New legislation aims to curb the spread of the virus as Germany grapples with a devastating fourth wave of COVID-19.
Starting Wednesday, December 8th, there will be no more dancing in Berlin's infamous clubs.
The decision follows the ruling by the German Government that nightclubs in states where the Covid-19 infection rate exceeds 350 new infections per 100,000 people must close. Currently, the rate in Berlin is at about 361 new infections per 100,000 people.
Due to ongoing legal proceedings, the Senate of Berlin is unable to order the club's closure - leading to the implementation of the Footloose-inspired legislation.
The new restrictions come as Germany faces record-high infection rates, with more than 70,000 cases recorded this past Friday (December 3rd). Clubs have already been forced to close in the state of Bavaria, another area with high infection rates.
Restaurants and bars will also be facing new restrictions affecting capacity and social distancing. The number of people able to attend large events has also been affected by the new legislation, with 5000 people allowed indoors and 10,000 people allowed outdoors.
Germany has a lower than average vaccination rate compared to much of Western Europe, with less than 70% of the population being fully vaccinated.
Clubs in the German capital have been operating at 50% capacity since Saturday, November 25th.
Other countries in Europe are also considering fresh legislation to curb the Fourth wave of the virus. In Ireland, clubs will be shut down again starting tomorrow (December 7th), while hospitality and live events will be operating at 50% capacity.

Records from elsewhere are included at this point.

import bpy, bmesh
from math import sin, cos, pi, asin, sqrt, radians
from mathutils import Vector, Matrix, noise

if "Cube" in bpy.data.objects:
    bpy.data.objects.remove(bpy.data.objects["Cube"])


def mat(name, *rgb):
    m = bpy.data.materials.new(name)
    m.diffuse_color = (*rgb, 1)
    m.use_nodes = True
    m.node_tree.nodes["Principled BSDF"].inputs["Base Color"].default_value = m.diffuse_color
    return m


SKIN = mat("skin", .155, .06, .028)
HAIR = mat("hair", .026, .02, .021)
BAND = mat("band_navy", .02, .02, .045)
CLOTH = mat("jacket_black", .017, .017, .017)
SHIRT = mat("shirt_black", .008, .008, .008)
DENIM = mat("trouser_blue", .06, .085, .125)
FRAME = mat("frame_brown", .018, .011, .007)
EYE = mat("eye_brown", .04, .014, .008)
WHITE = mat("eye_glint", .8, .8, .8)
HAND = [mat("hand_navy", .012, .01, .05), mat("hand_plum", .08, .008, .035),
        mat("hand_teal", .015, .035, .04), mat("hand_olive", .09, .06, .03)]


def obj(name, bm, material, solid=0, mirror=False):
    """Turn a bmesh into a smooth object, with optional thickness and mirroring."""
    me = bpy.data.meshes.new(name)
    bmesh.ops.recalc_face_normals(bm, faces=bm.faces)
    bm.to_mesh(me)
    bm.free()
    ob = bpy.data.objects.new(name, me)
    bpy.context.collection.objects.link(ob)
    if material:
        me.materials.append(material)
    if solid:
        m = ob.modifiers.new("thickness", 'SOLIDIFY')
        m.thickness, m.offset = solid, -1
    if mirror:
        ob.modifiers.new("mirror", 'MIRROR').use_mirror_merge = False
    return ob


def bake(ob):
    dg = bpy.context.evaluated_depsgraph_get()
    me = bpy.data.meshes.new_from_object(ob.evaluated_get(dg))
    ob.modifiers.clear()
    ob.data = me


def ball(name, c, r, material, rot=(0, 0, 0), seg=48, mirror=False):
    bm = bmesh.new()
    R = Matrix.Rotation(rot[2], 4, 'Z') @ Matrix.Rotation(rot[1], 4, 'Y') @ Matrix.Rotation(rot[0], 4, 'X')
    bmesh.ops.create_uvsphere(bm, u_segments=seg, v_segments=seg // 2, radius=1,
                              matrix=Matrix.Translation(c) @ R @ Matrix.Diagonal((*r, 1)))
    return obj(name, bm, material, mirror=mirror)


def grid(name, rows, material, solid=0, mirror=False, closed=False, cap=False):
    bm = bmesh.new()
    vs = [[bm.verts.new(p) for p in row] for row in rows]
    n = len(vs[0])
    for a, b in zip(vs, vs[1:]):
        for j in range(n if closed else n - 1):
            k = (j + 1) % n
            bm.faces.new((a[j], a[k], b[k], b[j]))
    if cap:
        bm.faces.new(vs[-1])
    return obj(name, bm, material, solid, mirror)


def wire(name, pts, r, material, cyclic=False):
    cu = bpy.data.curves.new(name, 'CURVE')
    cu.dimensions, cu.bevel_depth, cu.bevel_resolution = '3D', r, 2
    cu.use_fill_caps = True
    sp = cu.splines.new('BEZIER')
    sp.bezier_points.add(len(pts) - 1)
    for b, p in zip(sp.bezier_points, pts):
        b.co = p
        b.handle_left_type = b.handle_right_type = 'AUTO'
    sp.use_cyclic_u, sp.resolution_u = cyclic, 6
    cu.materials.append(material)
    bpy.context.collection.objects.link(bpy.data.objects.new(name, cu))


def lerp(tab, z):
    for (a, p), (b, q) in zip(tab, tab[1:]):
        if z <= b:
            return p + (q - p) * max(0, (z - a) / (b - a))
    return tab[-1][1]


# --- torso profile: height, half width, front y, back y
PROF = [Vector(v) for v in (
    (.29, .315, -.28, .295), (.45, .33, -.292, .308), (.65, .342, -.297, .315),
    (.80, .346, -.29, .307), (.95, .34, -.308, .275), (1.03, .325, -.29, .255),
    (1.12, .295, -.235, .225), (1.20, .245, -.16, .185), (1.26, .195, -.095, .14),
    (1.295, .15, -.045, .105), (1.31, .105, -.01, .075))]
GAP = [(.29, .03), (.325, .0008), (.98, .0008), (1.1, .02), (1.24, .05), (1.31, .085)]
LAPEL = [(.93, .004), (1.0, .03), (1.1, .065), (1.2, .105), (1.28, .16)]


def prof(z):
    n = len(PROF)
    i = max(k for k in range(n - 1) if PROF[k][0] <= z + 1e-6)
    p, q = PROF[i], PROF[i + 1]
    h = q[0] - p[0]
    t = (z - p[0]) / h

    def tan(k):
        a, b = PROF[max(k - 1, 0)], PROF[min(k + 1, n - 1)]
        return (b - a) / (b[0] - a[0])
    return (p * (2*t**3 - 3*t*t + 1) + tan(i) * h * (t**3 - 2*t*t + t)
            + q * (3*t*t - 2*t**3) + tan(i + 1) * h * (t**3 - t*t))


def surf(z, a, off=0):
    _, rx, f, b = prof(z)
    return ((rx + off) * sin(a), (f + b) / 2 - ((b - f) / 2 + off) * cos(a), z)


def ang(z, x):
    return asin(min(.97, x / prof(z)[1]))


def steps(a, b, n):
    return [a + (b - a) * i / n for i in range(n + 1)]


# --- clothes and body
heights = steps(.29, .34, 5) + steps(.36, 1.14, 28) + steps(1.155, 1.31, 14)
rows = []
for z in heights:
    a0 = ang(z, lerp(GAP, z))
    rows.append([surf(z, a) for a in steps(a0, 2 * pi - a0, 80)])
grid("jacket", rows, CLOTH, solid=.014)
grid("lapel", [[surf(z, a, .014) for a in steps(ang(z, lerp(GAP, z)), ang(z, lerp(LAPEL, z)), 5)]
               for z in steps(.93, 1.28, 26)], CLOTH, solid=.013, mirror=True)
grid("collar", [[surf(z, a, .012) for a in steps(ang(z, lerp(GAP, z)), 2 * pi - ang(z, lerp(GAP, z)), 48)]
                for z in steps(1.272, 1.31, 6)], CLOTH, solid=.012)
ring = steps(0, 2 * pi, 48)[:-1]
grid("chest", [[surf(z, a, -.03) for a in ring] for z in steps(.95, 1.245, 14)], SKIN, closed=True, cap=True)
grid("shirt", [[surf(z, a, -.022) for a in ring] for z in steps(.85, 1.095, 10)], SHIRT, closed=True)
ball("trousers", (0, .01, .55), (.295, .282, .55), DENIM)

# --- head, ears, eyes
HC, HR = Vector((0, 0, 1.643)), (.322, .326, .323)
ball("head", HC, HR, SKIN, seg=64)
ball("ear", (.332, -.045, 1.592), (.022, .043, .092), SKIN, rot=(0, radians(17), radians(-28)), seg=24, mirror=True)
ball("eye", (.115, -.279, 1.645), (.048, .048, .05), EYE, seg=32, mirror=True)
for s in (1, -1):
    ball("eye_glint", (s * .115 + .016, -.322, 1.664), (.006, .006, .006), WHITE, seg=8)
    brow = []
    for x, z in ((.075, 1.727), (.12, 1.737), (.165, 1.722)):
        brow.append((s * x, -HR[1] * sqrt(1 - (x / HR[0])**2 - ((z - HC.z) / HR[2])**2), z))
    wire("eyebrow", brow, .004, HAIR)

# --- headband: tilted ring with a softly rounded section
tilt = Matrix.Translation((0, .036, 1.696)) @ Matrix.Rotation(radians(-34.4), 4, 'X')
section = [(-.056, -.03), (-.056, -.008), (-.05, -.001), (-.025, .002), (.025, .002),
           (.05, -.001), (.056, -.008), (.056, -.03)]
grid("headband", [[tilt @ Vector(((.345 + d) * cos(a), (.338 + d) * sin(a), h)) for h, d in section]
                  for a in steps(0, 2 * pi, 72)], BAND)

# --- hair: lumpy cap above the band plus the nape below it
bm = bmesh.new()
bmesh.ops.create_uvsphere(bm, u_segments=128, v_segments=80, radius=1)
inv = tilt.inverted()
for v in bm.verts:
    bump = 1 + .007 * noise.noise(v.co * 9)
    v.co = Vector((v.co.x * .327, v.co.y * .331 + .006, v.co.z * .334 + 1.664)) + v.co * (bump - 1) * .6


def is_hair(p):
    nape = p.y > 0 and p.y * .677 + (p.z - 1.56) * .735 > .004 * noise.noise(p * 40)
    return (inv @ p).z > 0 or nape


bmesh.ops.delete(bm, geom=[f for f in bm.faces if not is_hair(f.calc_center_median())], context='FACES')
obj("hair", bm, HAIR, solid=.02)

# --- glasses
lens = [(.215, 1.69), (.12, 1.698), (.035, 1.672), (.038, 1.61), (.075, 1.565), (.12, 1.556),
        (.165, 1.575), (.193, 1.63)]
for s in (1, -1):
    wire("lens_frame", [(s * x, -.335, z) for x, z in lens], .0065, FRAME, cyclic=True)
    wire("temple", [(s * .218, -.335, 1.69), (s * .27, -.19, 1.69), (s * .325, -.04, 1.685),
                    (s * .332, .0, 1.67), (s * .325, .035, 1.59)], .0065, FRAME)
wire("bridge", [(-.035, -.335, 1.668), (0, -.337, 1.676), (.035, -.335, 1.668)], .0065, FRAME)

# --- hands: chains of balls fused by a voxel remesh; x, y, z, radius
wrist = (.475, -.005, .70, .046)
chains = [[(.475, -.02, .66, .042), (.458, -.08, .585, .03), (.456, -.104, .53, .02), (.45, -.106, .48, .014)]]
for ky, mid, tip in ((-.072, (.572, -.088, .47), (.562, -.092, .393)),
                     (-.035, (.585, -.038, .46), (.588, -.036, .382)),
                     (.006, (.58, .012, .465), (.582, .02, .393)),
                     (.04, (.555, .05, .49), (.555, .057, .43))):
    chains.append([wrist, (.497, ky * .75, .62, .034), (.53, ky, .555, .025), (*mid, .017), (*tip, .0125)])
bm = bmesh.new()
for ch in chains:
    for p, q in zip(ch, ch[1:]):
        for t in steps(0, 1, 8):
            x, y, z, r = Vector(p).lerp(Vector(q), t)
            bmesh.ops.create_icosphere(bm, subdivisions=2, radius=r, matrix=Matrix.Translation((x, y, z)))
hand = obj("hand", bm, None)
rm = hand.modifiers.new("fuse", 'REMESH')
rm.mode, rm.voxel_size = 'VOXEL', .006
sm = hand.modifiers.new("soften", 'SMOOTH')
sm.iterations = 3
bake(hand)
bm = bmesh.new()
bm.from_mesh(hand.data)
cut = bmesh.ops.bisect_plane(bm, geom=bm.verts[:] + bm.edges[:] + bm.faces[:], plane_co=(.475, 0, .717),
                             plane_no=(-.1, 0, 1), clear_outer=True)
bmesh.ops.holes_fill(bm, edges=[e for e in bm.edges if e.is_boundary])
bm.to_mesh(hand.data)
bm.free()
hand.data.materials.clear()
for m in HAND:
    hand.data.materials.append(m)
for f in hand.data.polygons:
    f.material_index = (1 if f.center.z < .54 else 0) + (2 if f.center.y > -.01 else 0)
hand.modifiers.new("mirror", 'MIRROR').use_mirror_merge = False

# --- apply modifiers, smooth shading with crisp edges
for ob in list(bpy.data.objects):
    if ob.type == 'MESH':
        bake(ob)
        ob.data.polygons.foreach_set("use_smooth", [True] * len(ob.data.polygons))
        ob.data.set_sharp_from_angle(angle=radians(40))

A number of artists have expressed their frustration against the new regulations, especially given that gigs returned to full capacity and nightclubs reopened a mere six weeks ago.